INSTRUCTIONS TO FOLLOW — An exact reproduction of the records is required, with all images left out.

INPUT DATA —
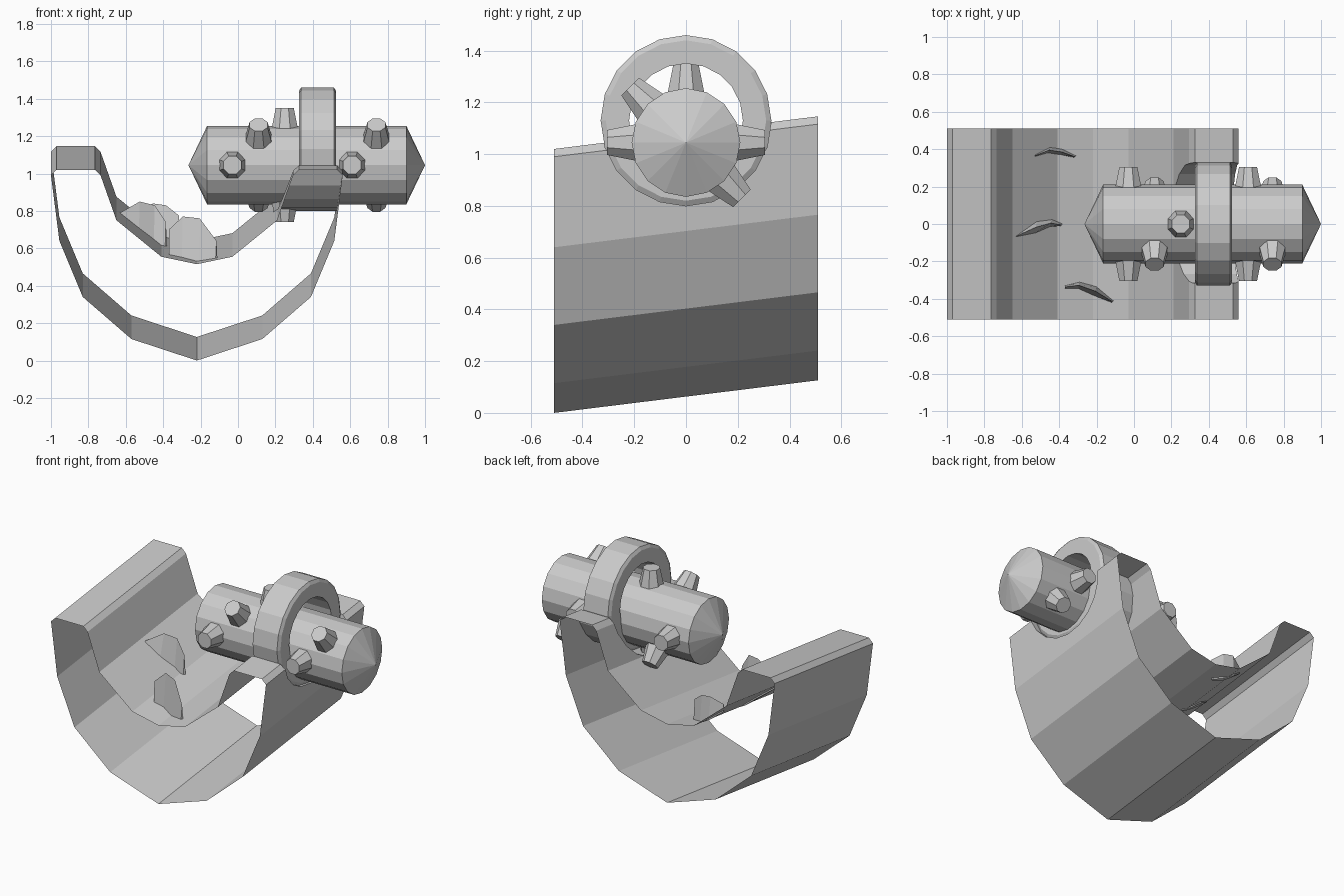
import bpy, bmesh
from math import sin, cos, pi, radians
from mathutils import Matrix, Vector

if "Cube" in bpy.data.objects:
    bpy.data.objects.remove(bpy.data.objects["Cube"])

SLOPE = 0.1235
HALF = 0.51
AXIS_Z = 1.045


def make(name, verts, faces):
    me = bpy.data.meshes.new(name)
    me.from_pydata(verts, [], faces)
    bm = bmesh.new()
    bm.from_mesh(me)
    bmesh.ops.recalc_face_normals(bm, faces=bm.faces)
    bm.to_mesh(me)
    bm.free()
    ob = bpy.data.objects.new(name, me)
    bpy.context.collection.objects.link(ob)
    return ob


def lathe_x(name, profile, n, cz, closed=False):
    """Spin (x, radius) points around an x axis at height cz."""
    verts = [(x, r * cos(2 * pi * i / n), cz + r * sin(2 * pi * i / n))
             for x, r in profile for i in range(n)]
    m = len(profile)
    faces = []
    for k in range(m if closed else m - 1):
        k2 = (k + 1) % m
        for i in range(n):
            j = (i + 1) % n
            faces.append((k * n + i, k * n + j, k2 * n + j, k2 * n + i))
    if not closed:
        faces += [tuple(range(n)), tuple(range((m - 1) * n, m * n))]
    return make(name, verts, faces)


# Sloping cradle: half profile mirrored about its centre line and swept in y
half = [(0, .515), (.19, .555), (.43, .75), (.515, .99), (.545, 1.02), (.75, 1.02),
        (.78, .99), (.735, .64), (.61, .34), (.35, .115), (0, 0)]
loop = half + [(-x, z) for x, z in half[-2:0:-1]]
n = len(loop)
verts = [(x - .22, y, z + (y + HALF) * SLOPE) for y in (-HALF, HALF) for x, z in loop]
# Caps are split on the centre line so the boolean gets clean solids
faces = [(i, (i + 1) % n, n + (i + 1) % n, n + i) for i in range(n)]
for o in (0, n):
    faces.append(tuple(o + i for i in range(11)))
    faces.append(tuple(o + i % n for i in range(10, n + 1)))
cradle = make("cradle", verts, faces)

# Round notch in the right wall
cutter = lathe_x("notch_cutter", [(0.0, .33), (.9, .33)], 20, 1.13)
cutter.hide_render = True
mod = cradle.modifiers.new("notch", 'BOOLEAN')
mod.operation = 'DIFFERENCE'
mod.solver = 'EXACT'
mod.object = cutter
dg = bpy.context.evaluated_depsgraph_get()
me = bpy.data.meshes.new_from_object(cradle.evaluated_get(dg))
cradle.modifiers.clear()
cradle.data = me
bpy.data.objects.remove(cutter)

# Open both ends of the cradle
bm = bmesh.new()
bm.from_mesh(me)
ends = [f for f in bm.faces if all(abs(v.co.y) > HALF - .001 for v in f.verts)
        and abs(f.normal.y) > .9]
bmesh.ops.delete(bm, geom=ends, context='FACES')
bm.to_mesh(me)
bm.free()

# Ring set in the notch
lathe_x("ring", [(.325, .22), (.325, .31), (.337, .33), (.513, .33), (.525, .31), (.525, .22)],
        20, 1.13, closed=True)

# Drum with pointed ends
drum = lathe_x("drum", [(-.265, .0005), (-.165, .21), (.9, .21), (1.0, .0005)], 16, AXIS_Z)
bm = bmesh.new()
bm.from_mesh(drum.data)
bmesh.ops.remove_doubles(bm, verts=bm.verts, dist=.002)
bm.to_mesh(drum.data)
bm.free()

# Tapered studs in opposite pairs: x position and angle around the drum
bm = bmesh.new()
for x, ang in ((-.03, 0), (.61, 0), (.25, 90), (.11, 135), (.74, 135)):
    for a in (radians(ang), radians(ang + 180)):
        d = Vector((0, cos(a), sin(a)))
        mat = (Matrix.Translation(Vector((x, 0, AXIS_Z)) + d * .2475)
               @ d.to_track_quat('Z', 'Y').to_matrix().to_4x4()
               @ Matrix.Rotation(pi / 8, 4, 'Z'))
        bmesh.ops.create_cone(bm, cap_ends=True, segments=8, radius1=.077,
                              radius2=.052, depth=.115, matrix=mat)
me = bpy.data.meshes.new("studs")
bm.to_mesh(me)
bm.free()
bpy.context.collection.objects.link(bpy.data.objects.new("studs", me))


# Curved chips standing on the cradle floor
def floor_z(x, y):
    u = abs(x + .22)
    for (a, za), (b, zb) in zip(half[:3], half[1:4]):
        if u <= b:
            return za + (zb - za) * (u - a) / (b - a) + (y + HALF) * SLOPE
    return half[3][1]


def chip(name, outer, inner, tops):
    """Crescent: outer and inner arcs on the floor, meeting in a raised ridge."""
    verts = []
    for (xo, yo), (xi, yi), t in zip(outer, inner, tops):
        verts += [(xo, yo, floor_z(xo, yo) - .01), (xi, yi, floor_z(xi, yi) - .01),
                  ((xo + xi) / 2, (yo + yi) / 2, t)]
    faces = [(0, 1, 2), (len(verts) - 3, len(verts) - 2, len(verts) - 1)]
    for k in range(0, len(verts) - 3, 3):
        for a, b in ((0, 1), (1, 2), (2, 0)):
            faces.append((k + a, k + b, k + b + 3, k + a + 3))
    make(name, verts, faces)


chip("chip_back", [(-.53, .37), (-.45, .41), (-.38, .40), (-.31, .365)],
     [(-.53, .36), (-.46, .38), (-.39, .37), (-.32, .355)], [.80, .84, .83, .775])
chip("chip_middle", [(-.63, -.06), (-.52, .015), (-.44, .025), (-.38, .0)],
     [(-.63, -.07), (-.53, -.05), (-.45, -.015), (-.39, -.01)], [.79, .85, .83, .74])
chip("chip_front", [(-.37, -.33), (-.29, -.31), (-.20, -.335), (-.11, -.41)],
     [(-.37, -.345), (-.30, -.345), (-.21, -.385), (-.12, -.42)], [.70, .77, .76, .64])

COMPLETED TASK —
import bpy, bmesh
from math import sin, cos, pi, radians
from mathutils import Matrix, Vector

if "Cube" in bpy.data.objects:
    bpy.data.objects.remove(bpy.data.objects["Cube"])

SLOPE = 0.1235
HALF = 0.51
AXIS_Z = 1.045


def make(name, verts, faces):
    me = bpy.data.meshes.new(name)
    me.from_pydata(verts, [], faces)
    bm = bmesh.new()
    bm.from_mesh(me)
    bmesh.ops.recalc_face_normals(bm, faces=bm.faces)
    bm.to_mesh(me)
    bm.free()
    ob = bpy.data.objects.new(name, me)
    bpy.context.collection.objects.link(ob)
    return ob


def lathe_x(name, profile, n, cz, closed=False):
    """Spin (x, radius) points around an x axis at height cz."""
    verts = [(x, r * cos(2 * pi * i / n), cz + r * sin(2 * pi * i / n))
             for x, r in profile for i in range(n)]
    m = len(profile)
    faces = []
    for k in range(m if closed else m - 1):
        k2 = (k + 1) % m
        for i in range(n):
            j = (i + 1) % n
            faces.append((k * n + i, k * n + j, k2 * n + j, k2 * n + i))
    if not closed:
        faces += [tuple(range(n)), tuple(range((m - 1) * n, m * n))]
    return make(name, verts, faces)


# Sloping cradle: half profile mirrored about its centre line and swept in y
half = [(0, .515), (.19, .555), (.43, .75), (.515, .99), (.545, 1.02), (.75, 1.02),
        (.78, .99), (.735, .64), (.61, .34), (.35, .115), (0, 0)]
loop = half + [(-x, z) for x, z in half[-2:0:-1]]
n = len(loop)
verts = [(x - .22, y, z + (y + HALF) * SLOPE) for y in (-HALF, HALF) for x, z in loop]
# Caps are split on the centre line so the boolean gets clean solids
faces = [(i, (i + 1) % n, n + (i + 1) % n, n + i) for i in range(n)]
for o in (0, n):
    faces.append(tuple(o + i for i in range(11)))
    faces.append(tuple(o + i % n for i in range(10, n + 1)))
cradle = make("cradle", verts, faces)

# Round notch in the right wall
cutter = lathe_x("notch_cutter", [(0.0, .33), (.9, .33)], 20, 1.13)
cutter.hide_render = True
mod = cradle.modifiers.new("notch", 'BOOLEAN')
mod.operation = 'DIFFERENCE'
mod.solver = 'EXACT'
mod.object = cutter
dg = bpy.context.evaluated_depsgraph_get()
me = bpy.data.meshes.new_from_object(cradle.evaluated_get(dg))
cradle.modifiers.clear()
cradle.data = me
bpy.data.objects.remove(cutter)

# Open both ends of the cradle
bm = bmesh.new()
bm.from_mesh(me)
ends = [f for f in bm.faces if all(abs(v.co.y) > HALF - .001 for v in f.verts)
        and abs(f.normal.y) > .9]
bmesh.ops.delete(bm, geom=ends, context='FACES')
bm.to_mesh(me)
bm.free()

# Ring set in the notch
lathe_x("ring", [(.325, .22), (.325, .31), (.337, .33), (.513, .33), (.525, .31), (.525, .22)],
        20, 1.13, closed=True)

# Drum with pointed ends
drum = lathe_x("drum", [(-.265, .0005), (-.165, .21), (.9, .21), (1.0, .0005)], 16, AXIS_Z)
bm = bmesh.new()
bm.from_mesh(drum.data)
bmesh.ops.remove_doubles(bm, verts=bm.verts, dist=.002)
bm.to_mesh(drum.data)
bm.free()

# Tapered studs in opposite pairs: x position and angle around the drum
bm = bmesh.new()
for x, ang in ((-.03, 0), (.61, 0), (.25, 90), (.11, 135), (.74, 135)):
    for a in (radians(ang), radians(ang + 180)):
        d = Vector((0, cos(a), sin(a)))
        mat = (Matrix.Translation(Vector((x, 0, AXIS_Z)) + d * .2475)
               @ d.to_track_quat('Z', 'Y').to_matrix().to_4x4()
               @ Matrix.Rotation(pi / 8, 4, 'Z'))
        bmesh.ops.create_cone(bm, cap_ends=True, segments=8, radius1=.077,
                              radius2=.052, depth=.115, matrix=mat)
me = bpy.data.meshes.new("studs")
bm.to_mesh(me)
bm.free()
bpy.context.collection.objects.link(bpy.data.objects.new("studs", me))


# Curved chips standing on the cradle floor
def floor_z(x, y):
    u = abs(x + .22)
    for (a, za), (b, zb) in zip(half[:3], half[1:4]):
        if u <= b:
            return za + (zb - za) * (u - a) / (b - a) + (y + HALF) * SLOPE
    return half[3][1]


def chip(name, outer, inner, tops):
    """Crescent: outer and inner arcs on the floor, meeting in a raised ridge."""
    verts = []
    for (xo, yo), (xi, yi), t in zip(outer, inner, tops):
        verts += [(xo, yo, floor_z(xo, yo) - .01), (xi, yi, floor_z(xi, yi) - .01),
                  ((xo + xi) / 2, (yo + yi) / 2, t)]
    faces = [(0, 1, 2), (len(verts) - 3, len(verts) - 2, len(verts) - 1)]
    for k in range(0, len(verts) - 3, 3):
        for a, b in ((0, 1), (1, 2), (2, 0)):
            faces.append((k + a, k + b, k + b + 3, k + a + 3))
    make(name, verts, faces)


chip("chip_back", [(-.53, .37), (-.45, .41), (-.38, .40), (-.31, .365)],
     [(-.53, .36), (-.46, .38), (-.39, .37), (-.32, .355)], [.80, .84, .83, .775])
chip("chip_middle", [(-.63, -.06), (-.52, .015), (-.44, .025), (-.38, .0)],
     [(-.63, -.07), (-.53, -.05), (-.45, -.015), (-.39, -.01)], [.79, .85, .83, .74])
chip("chip_front", [(-.37, -.33), (-.29, -.31), (-.20, -.335), (-.11, -.41)],
     [(-.37, -.345), (-.30, -.345), (-.21, -.385), (-.12, -.42)], [.70, .77, .76, .64])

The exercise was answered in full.